**WHAT YOU HAVE TO DO**
Omit the pictures and reproduce the rest of the listing exactly.

**DATA SHOWN**
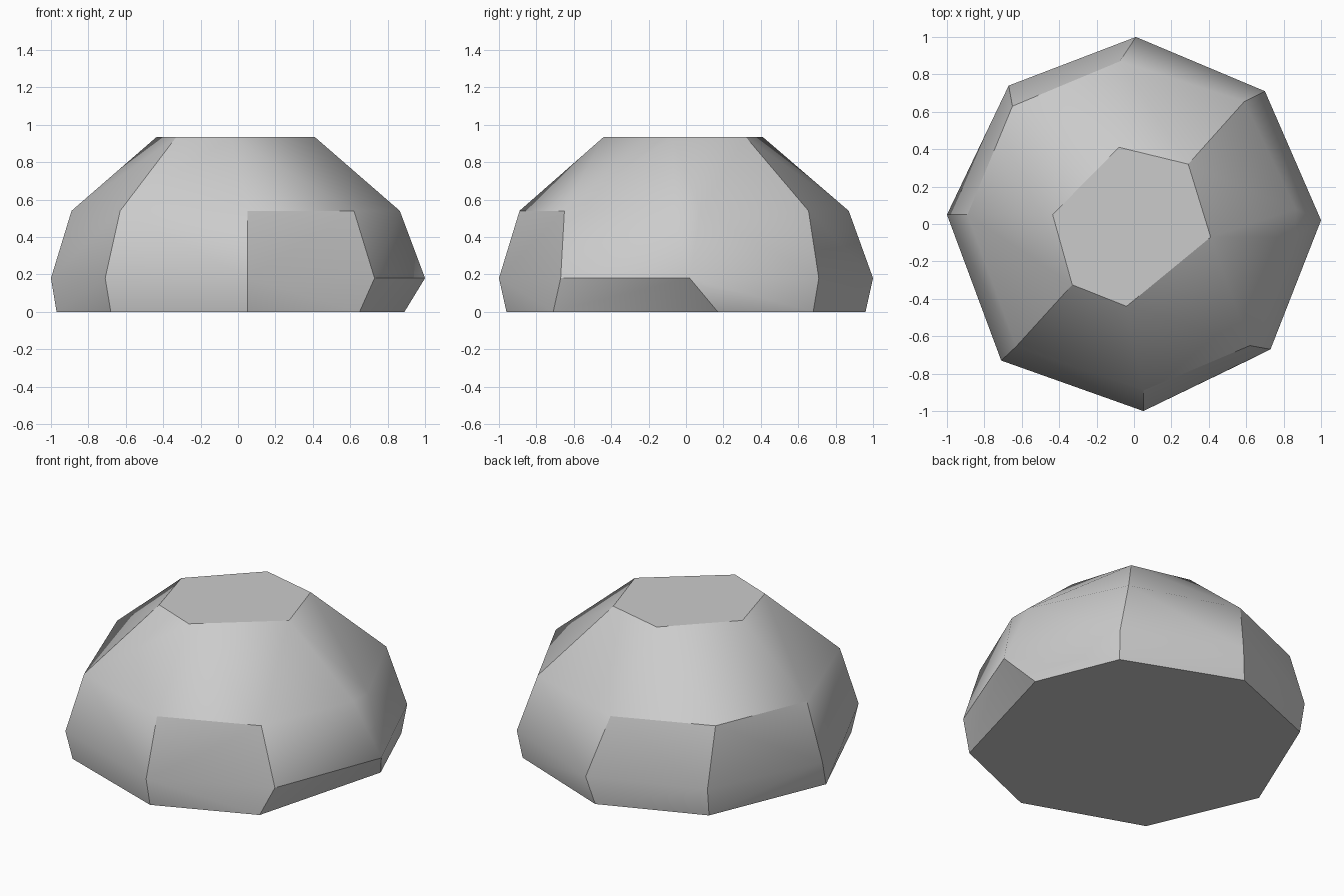
import bpy
import bmesh
import math

# Remove the default object
default_cube = bpy.data.objects.get("Cube")
if default_cube:
    bpy.data.objects.remove(default_cube, do_unlink=True)


def flat_material(name, grey):
    """Create a plain matte material in one grey tone."""
    material = bpy.data.materials.new(name)
    material.use_nodes = True
    colour = (grey, grey, grey, 1)
    material.diffuse_color = colour
    shader = material.node_tree.nodes["Principled BSDF"]
    shader.inputs["Base Color"].default_value = colour
    shader.inputs["Roughness"].default_value = 1
    return material


# Boulder cross-sections, listed counter-clockwise from the front corner
base_height, belly_height, shoulder_height, top_height = 0, .18, .54, .935

base_outline = [(.05, -.96), (.65, -.71), (.89, .17), (.68, .68),
                (-.03, .96), (-.66, .71), (-.97, -.03), (-.68, -.7)]
belly_outline = [(.05, -1), (.73, -.67), (1, .02), (.7, .71),
                 (.01, 1), (-.67, .74), (-1, .05), (-.71, -.73)]
shoulder_outline = [(.05, -.89), (.62, -.65), (.865, -.07), (.865, .08), (.59, .655),
                    (-.075, .87), (-.65, .63), (-.89, .05), (-.63, -.655)]
top_outline = [(-.04, -.44), (.41, -.07), (.29, .32),
               (-.08, .41), (-.435, .05), (-.33, -.325)]

sections = [
    (base_height, base_outline),
    (belly_height, belly_outline),
    (shoulder_height, shoulder_outline),
    (top_height, top_outline),
]

# Wrap the cross-sections in a faceted skin
bm = bmesh.new()
for height, outline in sections:
    for x, y in outline:
        bm.verts.new((x, y, height))
bmesh.ops.convex_hull(bm, input=bm.verts)
loose = [vert for vert in bm.verts if not vert.link_faces]
bmesh.ops.delete(bm, geom=loose, context="VERTS")

# Merge the flat cap and underside into single faces
bmesh.ops.dissolve_limit(bm, angle_limit=math.radians(1),
                         verts=bm.verts, edges=bm.edges)
bmesh.ops.recalc_face_normals(bm, faces=bm.faces)

mesh = bpy.data.meshes.new("boulder")
bm.to_mesh(mesh)
bm.free()
mesh.materials.append(flat_material("stone grey", .6))

boulder = bpy.data.objects.new("boulder", mesh)
bpy.context.collection.objects.link(boulder)

# Soft shading across shallow facets, crisp edges elsewhere
bpy.ops.object.select_all(action="DESELECT")
boulder.select_set(True)
bpy.context.view_layer.objects.active = boulder
bpy.ops.object.shade_smooth_by_angle(angle=math.radians(30))
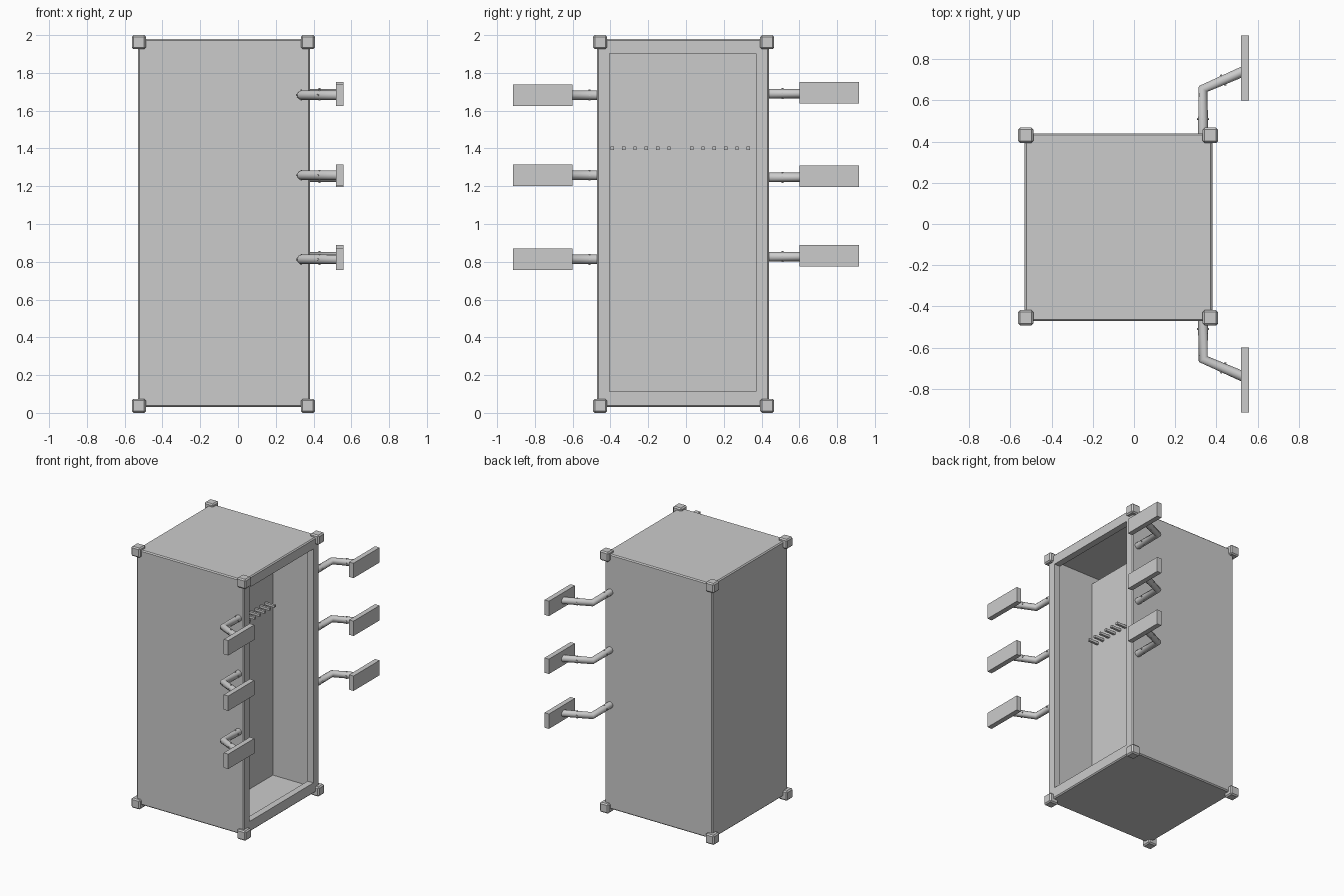
import bpy
import bmesh
from mathutils import Vector

if "Cube" in bpy.data.objects:
    bpy.data.objects.remove(bpy.data.objects["Cube"])

X0, X1 = -0.53, 0.38
Y0, Y1 = -0.47, 0.44
Z0, Z1 = 0.03, 1.98


def box(name, lo, hi, bevel=0.0):
    bm = bmesh.new()
    bmesh.ops.create_cube(bm, size=1)
    lo, hi = Vector(lo), Vector(hi)
    for v in bm.verts:
        v.co = Vector([(lo[i] + hi[i]) / 2 + v.co[i] * (hi[i] - lo[i]) for i in range(3)])
    if bevel:
        bmesh.ops.bevel(bm, geom=bm.edges[:], offset=bevel, segments=1, affect='EDGES')
    me = bpy.data.meshes.new(name)
    bm.to_mesh(me)
    bm.free()
    ob = bpy.data.objects.new(name, me)
    bpy.context.collection.objects.link(ob)
    return ob


def cut(ob, cutter):
    mod = ob.modifiers.new("cut", 'BOOLEAN')
    mod.operation = 'DIFFERENCE'
    mod.solver = 'EXACT'
    mod.object = cutter
    bpy.context.view_layer.objects.active = ob
    bpy.ops.object.modifier_apply(modifier=mod.name)
    bpy.data.objects.remove(cutter)


def tube(name, pts, r):
    cu = bpy.data.curves.new(name, 'CURVE')
    cu.dimensions = '3D'
    cu.bevel_depth = r
    cu.bevel_resolution = 4
    cu.use_fill_caps = True
    sp = cu.splines.new('POLY')
    sp.points.add(len(pts) - 1)
    for p, co in zip(sp.points, pts):
        p.co = (*co, 1)
    ob = bpy.data.objects.new(name, cu)
    bpy.context.collection.objects.link(ob)
    return ob


# Cabinet shell: hollow interior, then a doorway that leaves a deep rim
shell = box("cabinet_shell", (X0, Y0, Z0), (X1, Y1, Z1), 0.008)
cut(shell, box("cavity", (X0 + 0.02, Y0 + 0.018, Z0 + 0.02), (X1 - 0.05, Y1 - 0.018, Z1 - 0.02)))
cut(shell, box("doorway", (X1 - 0.1, -0.405, 0.112), (X1 + 0.1, 0.37, 1.902)))

# Inner back panel with two groups of pegs
box("inner_panel", (-0.012, Y0 + 0.015, Z0 + 0.015), (0.0, Y1 - 0.015, 1.905))
for start in (-0.39, 0.03):
    for i in range(6):
        y = start + i * 0.06
        box("peg", (-0.005, y - 0.009, 1.391), (0.083, y + 0.009, 1.409))

# Corner blocks
for x in (-0.525, 0.37):
    for y in (-0.455, 0.43):
        for z in (0.037, 1.963):
            c = Vector((x, y, z))
            h = Vector((0.037, 0.037, 0.037))
            box("corner_block", c - h, c + h, 0.009)

# Bent arms carrying flat plates, three on each side
arms = {1: (1.69, 1.247, 0.827), -1: (1.682, 1.258, 0.813)}
for s, heights in arms.items():
    wall = Y1 if s > 0 else Y0
    for z in heights:
        elbow = Vector((0.335, s * 0.655, z))
        tip = Vector((0.53, s * 0.74, z))
        tube("arm", [(0.335, wall - s * 0.01, z), elbow, tip], 0.025)
        # small cross pins through both arm sections
        mid = (elbow + tip) / 2
        side = (tip - elbow).normalized().cross(Vector((0, 0, 1))) * 0.029
        base = Vector((0.335, s * 0.51, z))
        up = Vector((0, 0, 0.029))
        across = Vector((0.029, 0, 0))
        for c, d in ((base, across), (base, up), (mid, side), (mid, up)):
            tube("pin", [c - d, c + d], 0.005)
        zc = z + (0.005 if s > 0 else 0.0)
        ya, yb = sorted((s * 0.6, s * 0.915))
        box("plate", (0.52, ya, zc - 0.057), (0.558, yb, zc + 0.057))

**FINAL ANSWER**
import bpy
import bmesh
import math

# Remove the default object
default_cube = bpy.data.objects.get("Cube")
if default_cube:
    bpy.data.objects.remove(default_cube, do_unlink=True)


def flat_material(name, grey):
    """Create a plain matte material in one grey tone."""
    material = bpy.data.materials.new(name)
    material.use_nodes = True
    colour = (grey, grey, grey, 1)
    material.diffuse_color = colour
    shader = material.node_tree.nodes["Principled BSDF"]
    shader.inputs["Base Color"].default_value = colour
    shader.inputs["Roughness"].default_value = 1
    return material


# Boulder cross-sections, listed counter-clockwise from the front corner
base_height, belly_height, shoulder_height, top_height = 0, .18, .54, .935

base_outline = [(.05, -.96), (.65, -.71), (.89, .17), (.68, .68),
                (-.03, .96), (-.66, .71), (-.97, -.03), (-.68, -.7)]
belly_outline = [(.05, -1), (.73, -.67), (1, .02), (.7, .71),
                 (.01, 1), (-.67, .74), (-1, .05), (-.71, -.73)]
shoulder_outline = [(.05, -.89), (.62, -.65), (.865, -.07), (.865, .08), (.59, .655),
                    (-.075, .87), (-.65, .63), (-.89, .05), (-.63, -.655)]
top_outline = [(-.04, -.44), (.41, -.07), (.29, .32),
               (-.08, .41), (-.435, .05), (-.33, -.325)]

sections = [
    (base_height, base_outline),
    (belly_height, belly_outline),
    (shoulder_height, shoulder_outline),
    (top_height, top_outline),
]

# Wrap the cross-sections in a faceted skin
bm = bmesh.new()
for height, outline in sections:
    for x, y in outline:
        bm.verts.new((x, y, height))
bmesh.ops.convex_hull(bm, input=bm.verts)
loose = [vert for vert in bm.verts if not vert.link_faces]
bmesh.ops.delete(bm, geom=loose, context="VERTS")

# Merge the flat cap and underside into single faces
bmesh.ops.dissolve_limit(bm, angle_limit=math.radians(1),
                         verts=bm.verts, edges=bm.edges)
bmesh.ops.recalc_face_normals(bm, faces=bm.faces)

mesh = bpy.data.meshes.new("boulder")
bm.to_mesh(mesh)
bm.free()
mesh.materials.append(flat_material("stone grey", .6))

boulder = bpy.data.objects.new("boulder", mesh)
bpy.context.collection.objects.link(boulder)

# Soft shading across shallow facets, crisp edges elsewhere
bpy.ops.object.select_all(action="DESELECT")
boulder.select_set(True)
bpy.context.view_layer.objects.active = boulder
bpy.ops.object.shade_smooth_by_angle(angle=math.radians(30))
import bpy
import bmesh
from mathutils import Vector

if "Cube" in bpy.data.objects:
    bpy.data.objects.remove(bpy.data.objects["Cube"])

X0, X1 = -0.53, 0.38
Y0, Y1 = -0.47, 0.44
Z0, Z1 = 0.03, 1.98


def box(name, lo, hi, bevel=0.0):
    bm = bmesh.new()
    bmesh.ops.create_cube(bm, size=1)
    lo, hi = Vector(lo), Vector(hi)
    for v in bm.verts:
        v.co = Vector([(lo[i] + hi[i]) / 2 + v.co[i] * (hi[i] - lo[i]) for i in range(3)])
    if bevel:
        bmesh.ops.bevel(bm, geom=bm.edges[:], offset=bevel, segments=1, affect='EDGES')
    me = bpy.data.meshes.new(name)
    bm.to_mesh(me)
    bm.free()
    ob = bpy.data.objects.new(name, me)
    bpy.context.collection.objects.link(ob)
    return ob


def cut(ob, cutter):
    mod = ob.modifiers.new("cut", 'BOOLEAN')
    mod.operation = 'DIFFERENCE'
    mod.solver = 'EXACT'
    mod.object = cutter
    bpy.context.view_layer.objects.active = ob
    bpy.ops.object.modifier_apply(modifier=mod.name)
    bpy.data.objects.remove(cutter)


def tube(name, pts, r):
    cu = bpy.data.curves.new(name, 'CURVE')
    cu.dimensions = '3D'
    cu.bevel_depth = r
    cu.bevel_resolution = 4
    cu.use_fill_caps = True
    sp = cu.splines.new('POLY')
    sp.points.add(len(pts) - 1)
    for p, co in zip(sp.points, pts):
        p.co = (*co, 1)
    ob = bpy.data.objects.new(name, cu)
    bpy.context.collection.objects.link(ob)
    return ob


# Cabinet shell: hollow interior, then a doorway that leaves a deep rim
shell = box("cabinet_shell", (X0, Y0, Z0), (X1, Y1, Z1), 0.008)
cut(shell, box("cavity", (X0 + 0.02, Y0 + 0.018, Z0 + 0.02), (X1 - 0.05, Y1 - 0.018, Z1 - 0.02)))
cut(shell, box("doorway", (X1 - 0.1, -0.405, 0.112), (X1 + 0.1, 0.37, 1.902)))

# Inner back panel with two groups of pegs
box("inner_panel", (-0.012, Y0 + 0.015, Z0 + 0.015), (0.0, Y1 - 0.015, 1.905))
for start in (-0.39, 0.03):
    for i in range(6):
        y = start + i * 0.06
        box("peg", (-0.005, y - 0.009, 1.391), (0.083, y + 0.009, 1.409))

# Corner blocks
for x in (-0.525, 0.37):
    for y in (-0.455, 0.43):
        for z in (0.037, 1.963):
            c = Vector((x, y, z))
            h = Vector((0.037, 0.037, 0.037))
            box("corner_block", c - h, c + h, 0.009)

# Bent arms carrying flat plates, three on each side
arms = {1: (1.69, 1.247, 0.827), -1: (1.682, 1.258, 0.813)}
for s, heights in arms.items():
    wall = Y1 if s > 0 else Y0
    for z in heights:
        elbow = Vector((0.335, s * 0.655, z))
        tip = Vector((0.53, s * 0.74, z))
        tube("arm", [(0.335, wall - s * 0.01, z), elbow, tip], 0.025)
        # small cross pins through both arm sections
        mid = (elbow + tip) / 2
        side = (tip - elbow).normalized().cross(Vector((0, 0, 1))) * 0.029
        base = Vector((0.335, s * 0.51, z))
        up = Vector((0, 0, 0.029))
        across = Vector((0.029, 0, 0))
        for c, d in ((base, across), (base, up), (mid, side), (mid, up)):
            tube("pin", [c - d, c + d], 0.005)
        zc = z + (0.005 if s > 0 else 0.0)
        ya, yb = sorted((s * 0.6, s * 0.915))
        box("plate", (0.52, ya, zc - 0.057), (0.558, yb, zc + 0.057))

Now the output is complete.